by Andrew Walker
21 November 2005
Sixty years ago the US hired Nazi
scientists to lead pioneering projects, such as the race to conquer
space. These men provided the US with cutting-edge technology which
still leads the way today, but at a cost.
The end of World War II saw an intense scramble for Nazi Germany's many
technological secrets. The Allies vied to plunder as much equipment and
expertise as possible from the rubble of the Thousand Year Reich for
themselves, while preventing others from doing the same.
The range of Germany's technical achievement astounded Allied scientific
intelligence experts accompanying the invading forces in 1945.
Wernher von Braun
Nasa icon and former SS
Supersonic rockets, nerve gas, jet aircraft,
guided missiles, stealth technology and hardened armor were just some of the
groundbreaking technologies developed in Nazi laboratories, workshops and
factories, even as Germany was losing the war.
And it was the US and the Soviet Union which, in the first days of the Cold
War, found themselves in a race against time to uncover Hitler's scientific
In May 1945, Stalin's legions secured the atomic research labs at the
prestigious Kaiser Wilhelm Institute in the suburbs of Berlin, giving their
master the kernel of what would become the vast Soviet nuclear arsenal.
US forces removed V-2 missiles from the vast Nordhausen complex, built under
the Harz Mountains in central Germany, just before the Soviets took over the
factory, in what would become their area of occupation.
And the team which
had built the V-2, led by Wernher von Braun, also fell into American
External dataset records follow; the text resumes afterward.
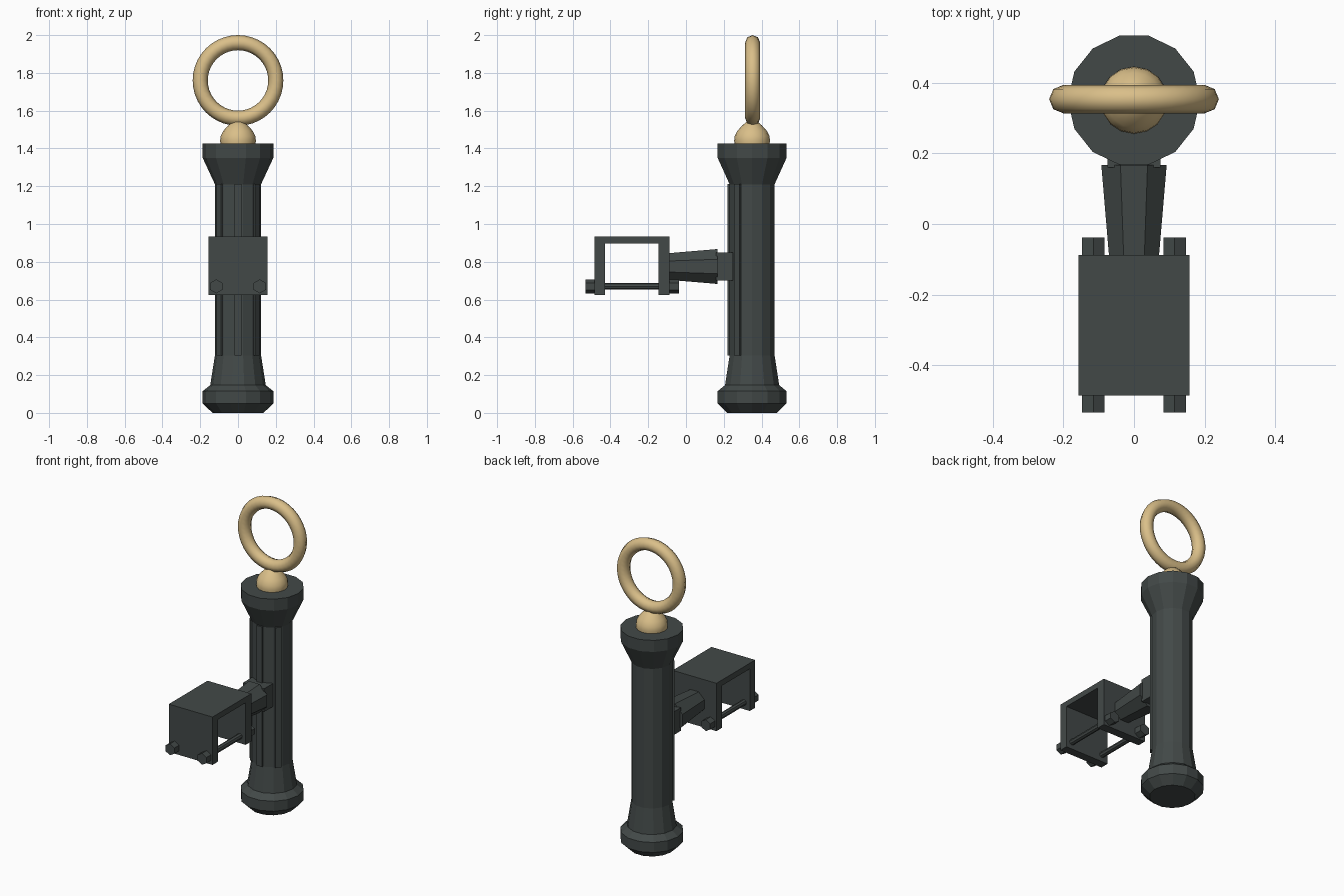
import bpy, bmesh
from math import sin, cos, pi, radians
from mathutils import Matrix, Vector

if "Cube" in bpy.data.objects:
    bpy.data.objects.remove(bpy.data.objects["Cube"], do_unlink=True)


def material(name, rgb):
    m = bpy.data.materials.new(name)
    m.use_nodes = True
    m.diffuse_color = (*rgb, 1)
    m.node_tree.nodes["Principled BSDF"].inputs["Base Color"].default_value = (*rgb, 1)
    return m


IRON = material("dark iron", (0.055, 0.066, 0.064))
BRASS = material("pale brass", (0.70, 0.52, 0.25))
POST_Y = 0.35
BOLT_Z = 0.67


def finish(name, bm, mat, matrix=Matrix(), smooth=False):
    bmesh.ops.recalc_face_normals(bm, faces=bm.faces)
    bm.transform(matrix)
    me = bpy.data.meshes.new(name)
    bm.to_mesh(me)
    bm.free()
    me.materials.append(mat)
    ob = bpy.data.objects.new(name, me)
    bpy.context.collection.objects.link(ob)
    if smooth:
        bpy.context.view_layer.objects.active = ob
        bpy.ops.object.select_all(action='DESELECT')
        ob.select_set(True)
        bpy.ops.object.shade_smooth_by_angle(angle=radians(50))
    return ob


def lathe(name, profile, sides, mat, matrix=Matrix(), phase=0, smooth=False):
    """Turn (radius, height) pairs about z and cap both ends."""
    bm = bmesh.new()
    rings = [[bm.verts.new((r * cos(phase + 2 * pi * k / sides),
                            r * sin(phase + 2 * pi * k / sides), z))
              for k in range(sides)] for r, z in profile]
    for a, b in zip(rings, rings[1:]):
        for k in range(sides):
            j = (k + 1) % sides
            bm.faces.new((a[k], a[j], b[j], b[k]))
    bm.faces.new(rings[0])
    bm.faces.new(rings[-1])
    return finish(name, bm, mat, matrix, smooth)


def box(name, lo, hi, mat=IRON, matrix=Matrix()):
    bm = bmesh.new()
    bmesh.ops.create_cube(bm, size=1)
    lo, hi = Vector(lo), Vector(hi)
    bm.transform(Matrix.Translation((lo + hi) / 2) @ Matrix.Diagonal((*(hi - lo), 1)))
    return finish(name, bm, mat, matrix)


def along_y(x, z):
    """Lay a lathe on its side: its height becomes world y."""
    return Matrix.Translation((x, 0, z)) @ Matrix.Rotation(-pi / 2, 4, 'X')


# Fourteen-sided post with foot and flared head
post_place = Matrix.Translation((0, POST_Y, 0))
lathe("post", [(0.135, 0), (0.187, 0.05), (0.187, 0.115), (0.147, 0.147), (0.122, 0.305),
               (0.122, 1.21), (0.187, 1.35), (0.187, 1.425)], 14, IRON, post_place)

# Raised ribs on the front facets
for label, step in (("right", -2), ("centre", 0), ("left", 2)):
    turn = post_place @ Matrix.Rotation(step * 2 * pi / 14, 4, 'Z')
    box("rib_" + label, (-0.019, -0.131, 0.305), (0.019, -0.1, 1.213), matrix=turn)

# Arm joining post and clamp
box("arm_collar", (-0.075, 0.16, 0.70), (0.075, 0.25, 0.85))
lathe("arm_cone", [(0.076, -0.095), (0.1, 0.167)], 8, IRON, along_y(0, 0.775), phase=pi / 8)

# Open-sided clamp
box("clamp_top", (-0.157, -0.485, 0.898), (0.157, -0.088, 0.935))
box("clamp_front_plate", (-0.157, -0.485, 0.625), (0.157, -0.43, 0.898))
box("clamp_back_plate", (-0.157, -0.145, 0.625), (0.157, -0.088, 0.898))

# Through bolts with hexagonal heads
for side, x in (("right", -0.115), ("left", 0.115)):
    place = along_y(x, BOLT_Z)
    lathe("bolt_rod_" + side, [(0.018, -0.44), (0.018, -0.13)], 8, IRON, place)
    for end, y in (("head", -0.533), ("nut", -0.088)):
        lathe(f"bolt_{end}_{side}", [(0.037, y), (0.037, y + 0.05)], 6, IRON, place,
              phase=pi / 6)

# Brass finial and upright ring
lathe("finial", [(0.09, 1.41), (0.095, 1.44), (0.092, 1.465), (0.078, 1.493),
                 (0.052, 1.522), (0.027, 1.543), (0.008, 1.55)],
      16, BRASS, post_place, smooth=True)

bpy.ops.mesh.primitive_torus_add(major_radius=0.2, minor_radius=0.04, major_segments=40,
                                 minor_segments=8, location=(0, POST_Y + 0.003, 1.76),
                                 rotation=(pi / 2, 0, 0))
ring = bpy.context.object
ring.name = "ring"
ring.data.materials.append(BRASS)
bpy.ops.object.shade_smooth_by_angle(angle=radians(60))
Shortly afterwards Major-General Hugh Knerr, deputy commander of the
US Air Force in Europe, wrote:
"Occupation of German scientific and
industrial establishments has revealed the fact that we have been
alarmingly backward in many fields of research.
"If we do not take the opportunity to seize
the apparatus and the brains that developed it and put the combination
back to work promptly, we will remain several years behind while we
attempt to cover a field already exploited."
Thus began Project Paperclip, the US
operation which saw von Braun and more than 700 others spirited out of
Germany from under the noses of the US's allies.
Its aim was simple:
"To exploit German scientists for American
research and to deny these intellectual resources to the Soviet Union."
Arthur Rudolph: "100% Nazi"
Events moved rapidly. President Truman
authorized Paperclip in August 1945 and, on 18 November, the first Germans
There was, though, one major problem. Truman had expressly ordered that
"to have been a member of the Nazi party and
more than a nominal participant in its activities, or an active
supporter of Nazism militarism" would be excluded.
Under this criterion even von Braun himself, the
man who masterminded the Moon shots, would have been ineligible to serve the
US. A member of numerous Nazi organizations, he also held rank in the SS.
His initial intelligence file described him as "a security risk".
And von Braun's associates included:
Arthur Rudolph, chief operations
director at Nordhausen, where 20,000 slave laborers died producing V-2
missiles. Led the team which built the Saturn V rocket. Described as
"100 per cent Nazi, dangerous type".
Kurt Debus, rocket launch specialist,
another SS officer. His report stated: "He should be interned as a
menace to the security of the Allied Forces."
Hubertus Strughold, later called "the
father of space medicine", designed NASA's on-board life-support
systems. Some of his subordinates conducted human "experiments" at
Dachau and Auschwitz, where inmates were frozen and put into
low-pressure chambers, often dying in the process.
All of these men were cleared to work for the US, their alleged crimes
covered up and their backgrounds bleached by a military which saw
winning the Cold War, and not upholding justice, as its first priority.
And the paperclip which secured their new
details in their personnel files gave the whole operation its name. Sixty
years on, the legacy of Paperclip remains as vital as ever.
With its radar-absorbing carbon impregnated plywood skin and swept-back
single wing, the 1944 Horten Ho 229 was arguably the first stealth aircraft.
The Stealth bomber: Based on
a 1944 German design
The US military made one available to Northrop Aviation, the company which
would produce the $2bn B-2 Stealth bomber - to all intents and purposes a
modern clone of the Horten - a generation later.
Cruise missiles are still based on the design of the V-1 missile and the
scramjets powering NASA's state-of-the-art X-43 hypersonic aircraft owe much
to German jet pioneers.
Added to this, the large number of still-secret Paperclip documents has led
many people, including Nick Cook, Aerospace Consultant at Jane's
Defence Weekly, to speculate that the US may have developed even more
advanced Nazi technology, including anti-gravity devices, a potential source
of vast amounts of free energy.
Cook says that such technology,
"could be so destructive that it would
endanger world peace and the US decided to keep it secret for a long
But, while celebrating the undoubted success of
Project Paperclip, many will prefer to remember the thousands who
died to send mankind into space.